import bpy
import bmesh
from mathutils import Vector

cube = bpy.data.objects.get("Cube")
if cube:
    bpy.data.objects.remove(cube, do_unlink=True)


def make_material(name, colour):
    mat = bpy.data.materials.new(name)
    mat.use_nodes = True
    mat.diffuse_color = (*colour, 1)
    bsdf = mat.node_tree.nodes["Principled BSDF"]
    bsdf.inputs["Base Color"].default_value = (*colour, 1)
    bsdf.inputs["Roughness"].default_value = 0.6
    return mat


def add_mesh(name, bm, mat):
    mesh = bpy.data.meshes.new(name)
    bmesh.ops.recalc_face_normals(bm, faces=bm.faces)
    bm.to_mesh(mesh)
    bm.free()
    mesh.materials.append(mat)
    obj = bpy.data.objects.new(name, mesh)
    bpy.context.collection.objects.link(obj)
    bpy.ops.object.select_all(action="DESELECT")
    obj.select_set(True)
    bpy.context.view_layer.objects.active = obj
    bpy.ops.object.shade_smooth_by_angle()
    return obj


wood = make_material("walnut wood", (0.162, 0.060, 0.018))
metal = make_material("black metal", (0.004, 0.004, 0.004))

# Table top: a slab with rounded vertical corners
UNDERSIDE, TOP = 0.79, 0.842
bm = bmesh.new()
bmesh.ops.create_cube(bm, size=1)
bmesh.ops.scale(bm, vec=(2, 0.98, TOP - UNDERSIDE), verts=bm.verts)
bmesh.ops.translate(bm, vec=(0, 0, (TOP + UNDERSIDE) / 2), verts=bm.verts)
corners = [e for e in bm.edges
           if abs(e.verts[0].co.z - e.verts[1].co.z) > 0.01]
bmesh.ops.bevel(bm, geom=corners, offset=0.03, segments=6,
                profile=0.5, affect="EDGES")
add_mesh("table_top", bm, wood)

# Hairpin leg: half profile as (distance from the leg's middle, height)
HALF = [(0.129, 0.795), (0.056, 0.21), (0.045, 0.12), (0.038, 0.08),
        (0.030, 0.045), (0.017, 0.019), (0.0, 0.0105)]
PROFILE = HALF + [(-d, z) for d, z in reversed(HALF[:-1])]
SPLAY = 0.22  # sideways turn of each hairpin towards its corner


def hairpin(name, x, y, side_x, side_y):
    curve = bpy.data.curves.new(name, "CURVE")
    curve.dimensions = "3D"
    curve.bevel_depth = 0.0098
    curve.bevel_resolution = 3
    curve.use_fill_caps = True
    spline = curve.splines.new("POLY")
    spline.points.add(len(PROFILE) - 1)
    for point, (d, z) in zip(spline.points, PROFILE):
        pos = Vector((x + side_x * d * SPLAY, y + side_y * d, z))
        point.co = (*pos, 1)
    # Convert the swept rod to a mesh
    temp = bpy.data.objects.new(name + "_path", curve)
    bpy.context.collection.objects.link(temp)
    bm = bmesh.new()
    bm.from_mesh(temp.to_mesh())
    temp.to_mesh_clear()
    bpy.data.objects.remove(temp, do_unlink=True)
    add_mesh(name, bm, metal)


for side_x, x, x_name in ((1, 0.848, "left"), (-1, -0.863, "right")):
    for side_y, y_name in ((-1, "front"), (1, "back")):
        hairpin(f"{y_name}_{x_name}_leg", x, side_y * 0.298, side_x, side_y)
--
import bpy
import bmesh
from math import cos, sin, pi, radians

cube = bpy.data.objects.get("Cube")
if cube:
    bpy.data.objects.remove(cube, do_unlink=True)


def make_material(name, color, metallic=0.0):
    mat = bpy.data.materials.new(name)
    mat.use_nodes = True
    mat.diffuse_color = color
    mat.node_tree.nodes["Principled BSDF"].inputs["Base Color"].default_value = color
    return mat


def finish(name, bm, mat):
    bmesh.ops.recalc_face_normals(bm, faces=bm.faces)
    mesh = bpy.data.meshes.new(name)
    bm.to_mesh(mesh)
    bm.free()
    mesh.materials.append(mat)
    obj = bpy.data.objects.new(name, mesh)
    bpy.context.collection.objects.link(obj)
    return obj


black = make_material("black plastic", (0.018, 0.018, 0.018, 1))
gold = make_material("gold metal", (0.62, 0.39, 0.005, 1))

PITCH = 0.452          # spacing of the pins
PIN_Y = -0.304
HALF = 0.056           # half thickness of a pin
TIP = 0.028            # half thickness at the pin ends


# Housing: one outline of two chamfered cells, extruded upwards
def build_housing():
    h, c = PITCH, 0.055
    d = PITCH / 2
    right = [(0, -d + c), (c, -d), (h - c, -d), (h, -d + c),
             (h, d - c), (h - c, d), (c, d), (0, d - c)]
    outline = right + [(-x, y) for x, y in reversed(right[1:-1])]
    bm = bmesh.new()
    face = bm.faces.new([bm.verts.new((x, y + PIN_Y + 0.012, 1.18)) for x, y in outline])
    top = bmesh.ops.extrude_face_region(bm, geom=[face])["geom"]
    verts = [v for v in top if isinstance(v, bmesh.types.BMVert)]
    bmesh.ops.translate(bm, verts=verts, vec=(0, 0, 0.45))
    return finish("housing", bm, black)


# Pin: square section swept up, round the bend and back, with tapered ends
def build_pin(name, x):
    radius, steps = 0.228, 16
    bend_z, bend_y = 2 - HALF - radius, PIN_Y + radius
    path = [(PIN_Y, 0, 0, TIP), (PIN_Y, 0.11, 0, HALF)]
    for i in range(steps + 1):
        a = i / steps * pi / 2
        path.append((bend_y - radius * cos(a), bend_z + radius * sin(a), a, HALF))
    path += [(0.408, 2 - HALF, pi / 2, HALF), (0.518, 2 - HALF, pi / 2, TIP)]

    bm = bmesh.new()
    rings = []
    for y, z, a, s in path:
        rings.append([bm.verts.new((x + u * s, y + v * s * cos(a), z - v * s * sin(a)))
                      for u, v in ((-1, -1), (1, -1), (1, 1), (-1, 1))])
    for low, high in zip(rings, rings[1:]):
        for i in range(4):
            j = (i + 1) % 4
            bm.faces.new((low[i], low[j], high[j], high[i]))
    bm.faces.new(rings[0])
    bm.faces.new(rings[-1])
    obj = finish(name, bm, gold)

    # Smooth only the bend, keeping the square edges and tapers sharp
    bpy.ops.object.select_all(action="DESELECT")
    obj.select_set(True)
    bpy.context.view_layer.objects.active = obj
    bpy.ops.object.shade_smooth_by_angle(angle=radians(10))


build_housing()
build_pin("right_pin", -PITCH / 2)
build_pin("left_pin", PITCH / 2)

# [TASK DETAILS]
The answer is the run of lines above from the line containing "0.018, 0.018, 1))" through the line containing "verts = [v for", copied exactly and alone.

# [EXERCISE RESULT]
black = make_material("black plastic", (0.018, 0.018, 0.018, 1))
gold = make_material("gold metal", (0.62, 0.39, 0.005, 1))

PITCH = 0.452          # spacing of the pins
PIN_Y = -0.304
HALF = 0.056           # half thickness of a pin
TIP = 0.028            # half thickness at the pin ends


# Housing: one outline of two chamfered cells, extruded upwards
def build_housing():
    h, c = PITCH, 0.055
    d = PITCH / 2
    right = [(0, -d + c), (c, -d), (h - c, -d), (h, -d + c),
             (h, d - c), (h - c, d), (c, d), (0, d - c)]
    outline = right + [(-x, y) for x, y in reversed(right[1:-1])]
    bm = bmesh.new()
    face = bm.faces.new([bm.verts.new((x, y + PIN_Y + 0.012, 1.18)) for x, y in outline])
    top = bmesh.ops.extrude_face_region(bm, geom=[face])["geom"]
    verts = [v for v in top if isinstance(v, bmesh.types.BMVert)]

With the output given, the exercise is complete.